This is a marker for work in progress. Do not cite.
This morning I was contacted in order to provide geographical information for one of our partners in the Reforlan project. The aim of the research is to find priority areas for forest restoration.
The question of how to go about the analysis is thought provoking. I have already mentioned the problem of aggregation error in this weblog. Pooling data in order to find mean values does not work at the scale in which most of the important processes act. The classic example is mean rainfall for Mexico. At the same time, some elements on the landscape cannot be mapped at a fine scale, and others, such as management units (farms or ejidos) form natural aggregation according to social factors.
So perhaps the first step would be determine priority pixels according to a limited number of physical processes that can be resonably accurately mapped at fine resolution (30 m x 30 m) then aggregate to find the number of pixels in each agronomic unit that could be restored. An analysis of social and economic factors at this scale could then be undertaken in order to discover where restoration might be feasible and bring the most social benefit.
The mappable factors at the 30m pixel scale would be
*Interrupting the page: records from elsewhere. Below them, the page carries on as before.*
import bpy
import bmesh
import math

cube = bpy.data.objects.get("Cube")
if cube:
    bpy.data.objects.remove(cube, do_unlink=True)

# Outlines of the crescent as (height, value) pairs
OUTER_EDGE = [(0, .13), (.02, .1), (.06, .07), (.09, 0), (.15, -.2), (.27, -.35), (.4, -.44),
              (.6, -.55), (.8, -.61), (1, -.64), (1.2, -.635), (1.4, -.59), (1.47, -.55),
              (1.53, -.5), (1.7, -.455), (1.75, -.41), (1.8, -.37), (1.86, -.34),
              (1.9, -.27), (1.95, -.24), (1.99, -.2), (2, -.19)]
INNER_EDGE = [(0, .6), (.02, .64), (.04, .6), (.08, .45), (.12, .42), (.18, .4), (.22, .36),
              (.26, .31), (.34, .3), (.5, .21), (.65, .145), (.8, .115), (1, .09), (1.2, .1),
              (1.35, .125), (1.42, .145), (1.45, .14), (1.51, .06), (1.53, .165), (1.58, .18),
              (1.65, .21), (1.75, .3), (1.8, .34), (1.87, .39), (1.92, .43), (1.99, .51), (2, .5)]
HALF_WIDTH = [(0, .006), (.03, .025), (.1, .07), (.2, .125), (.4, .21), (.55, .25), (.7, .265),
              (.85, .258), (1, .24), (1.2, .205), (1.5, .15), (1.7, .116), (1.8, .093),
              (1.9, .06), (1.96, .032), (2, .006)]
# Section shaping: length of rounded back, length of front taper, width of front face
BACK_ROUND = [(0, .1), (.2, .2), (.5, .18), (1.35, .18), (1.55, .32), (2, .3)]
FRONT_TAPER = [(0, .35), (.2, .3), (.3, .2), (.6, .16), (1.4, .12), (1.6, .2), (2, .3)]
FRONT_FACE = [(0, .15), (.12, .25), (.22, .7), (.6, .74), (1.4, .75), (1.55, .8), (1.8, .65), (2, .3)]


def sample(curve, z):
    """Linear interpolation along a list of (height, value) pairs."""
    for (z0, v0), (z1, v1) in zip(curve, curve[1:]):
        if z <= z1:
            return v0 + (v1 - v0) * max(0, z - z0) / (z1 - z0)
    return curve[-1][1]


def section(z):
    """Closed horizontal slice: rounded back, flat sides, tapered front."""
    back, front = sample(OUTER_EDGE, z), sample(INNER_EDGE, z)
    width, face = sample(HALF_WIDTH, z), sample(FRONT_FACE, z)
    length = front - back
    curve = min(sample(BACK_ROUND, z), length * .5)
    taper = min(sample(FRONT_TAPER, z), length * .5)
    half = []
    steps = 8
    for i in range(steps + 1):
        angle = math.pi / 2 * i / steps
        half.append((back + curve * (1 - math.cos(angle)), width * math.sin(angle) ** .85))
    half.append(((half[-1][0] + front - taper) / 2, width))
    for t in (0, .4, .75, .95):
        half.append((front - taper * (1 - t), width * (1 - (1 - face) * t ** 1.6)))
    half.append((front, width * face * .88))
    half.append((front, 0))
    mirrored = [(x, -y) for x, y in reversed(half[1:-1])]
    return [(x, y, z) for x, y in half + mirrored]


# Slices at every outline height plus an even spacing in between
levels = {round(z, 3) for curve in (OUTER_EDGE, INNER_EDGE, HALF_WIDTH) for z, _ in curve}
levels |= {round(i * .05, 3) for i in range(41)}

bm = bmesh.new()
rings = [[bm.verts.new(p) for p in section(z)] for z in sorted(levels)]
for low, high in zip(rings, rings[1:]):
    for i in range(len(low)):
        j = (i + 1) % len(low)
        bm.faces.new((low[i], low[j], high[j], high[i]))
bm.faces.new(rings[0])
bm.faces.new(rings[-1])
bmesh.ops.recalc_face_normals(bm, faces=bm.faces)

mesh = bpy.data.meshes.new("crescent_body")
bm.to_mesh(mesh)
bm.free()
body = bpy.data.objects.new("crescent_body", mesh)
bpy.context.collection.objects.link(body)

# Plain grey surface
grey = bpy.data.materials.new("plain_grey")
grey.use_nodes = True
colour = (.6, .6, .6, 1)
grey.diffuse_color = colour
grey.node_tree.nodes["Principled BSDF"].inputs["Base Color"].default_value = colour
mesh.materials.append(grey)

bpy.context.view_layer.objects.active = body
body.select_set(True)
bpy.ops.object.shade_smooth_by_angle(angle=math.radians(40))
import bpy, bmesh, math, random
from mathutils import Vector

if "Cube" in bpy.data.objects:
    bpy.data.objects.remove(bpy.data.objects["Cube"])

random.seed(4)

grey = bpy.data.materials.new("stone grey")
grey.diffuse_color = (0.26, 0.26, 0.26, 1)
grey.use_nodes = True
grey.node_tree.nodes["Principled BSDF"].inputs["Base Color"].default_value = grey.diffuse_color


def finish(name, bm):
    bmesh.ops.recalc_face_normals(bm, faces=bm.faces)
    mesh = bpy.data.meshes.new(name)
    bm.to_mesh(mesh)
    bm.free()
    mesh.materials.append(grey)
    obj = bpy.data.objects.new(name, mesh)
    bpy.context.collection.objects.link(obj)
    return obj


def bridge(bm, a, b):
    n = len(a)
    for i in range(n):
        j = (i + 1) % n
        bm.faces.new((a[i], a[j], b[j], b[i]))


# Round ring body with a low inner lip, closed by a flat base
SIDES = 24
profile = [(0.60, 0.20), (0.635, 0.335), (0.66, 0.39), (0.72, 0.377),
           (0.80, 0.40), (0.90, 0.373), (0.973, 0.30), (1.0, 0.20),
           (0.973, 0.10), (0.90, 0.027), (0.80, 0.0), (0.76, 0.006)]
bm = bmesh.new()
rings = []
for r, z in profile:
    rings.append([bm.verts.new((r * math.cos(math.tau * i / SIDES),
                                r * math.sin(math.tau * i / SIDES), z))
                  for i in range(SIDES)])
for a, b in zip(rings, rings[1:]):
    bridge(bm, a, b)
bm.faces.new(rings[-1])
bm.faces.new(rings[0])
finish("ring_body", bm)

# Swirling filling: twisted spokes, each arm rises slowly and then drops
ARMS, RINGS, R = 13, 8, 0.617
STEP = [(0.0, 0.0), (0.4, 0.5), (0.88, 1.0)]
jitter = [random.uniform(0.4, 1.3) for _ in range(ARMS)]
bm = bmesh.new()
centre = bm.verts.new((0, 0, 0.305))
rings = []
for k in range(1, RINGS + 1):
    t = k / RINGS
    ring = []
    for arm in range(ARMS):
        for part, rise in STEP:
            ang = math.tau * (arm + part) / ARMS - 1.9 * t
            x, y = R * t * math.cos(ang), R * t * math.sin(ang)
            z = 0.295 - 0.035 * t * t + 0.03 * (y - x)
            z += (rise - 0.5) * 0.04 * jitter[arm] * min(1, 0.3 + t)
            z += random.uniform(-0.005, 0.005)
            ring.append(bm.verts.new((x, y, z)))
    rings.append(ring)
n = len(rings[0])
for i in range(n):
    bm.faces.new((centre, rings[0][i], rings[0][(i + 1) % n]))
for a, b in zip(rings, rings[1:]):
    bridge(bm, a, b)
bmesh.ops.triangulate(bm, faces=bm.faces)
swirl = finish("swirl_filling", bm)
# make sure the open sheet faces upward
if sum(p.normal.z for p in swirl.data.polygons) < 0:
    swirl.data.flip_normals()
1. Forest cover and recent deforestation: Pixels that have forest cover presumably do not need restoring. Pixels that have been recently deforested may be prioritised, although natural regneration may be a suitable mechanism in some areas close to the original forest.
2. Slope: Areas with steep slopes must be prioritised for restoration in order to avoid soil erosion. Factors such as slope length may be taken into account.
3. Insolation (aspect): South facing slopes that receive intense insolation during the dry winter months may be in need of restoration, but successful restoration may be more challenging.
4. Distance from rivers: Riparian areas may be in greater need of restoration and trees may establish more successfully in moist soil. At the same time these may be the most valuable areas for irrigated agriculture.
5. Conservation status: Reserves should perhaps take priority when restoration is being considered.
The interesting element of the research involves finding a suitable way of combing the layers in order to allow ranks to be calculated. A typical approach is weighted averaging, but this may not allow interactive effects to be included.
The map below shows the estimated current extent of the forest in the region and recent deforestation hotspots.
Areas with the steepest slopes do tend to coincide with remaining forest cover, as would be expected, but some recent deforestation both intentionally and as a result of forest fires has taken place in the steeply sloping “Sierra” region in the West and South West and South of the study region.
North facing slopes receive less direct sunlight during clear winter days and are more likely to be covered in evergreen forest. Fuel dries out on south facing slopes leading to more intense fires. Regeneration may be difficult due to hydric stress.
Most deforestation has occured close to the major rivers.
It may also be useful to evaluate soil type (not shown) although the maps tend to be at a coarse scale.
Once pixels have been ranked according to aptitude and priority for restoration (the two factors may be inversely related in many cases) they may be aggregated to agricultural management units for further analysis of socio-economic factors.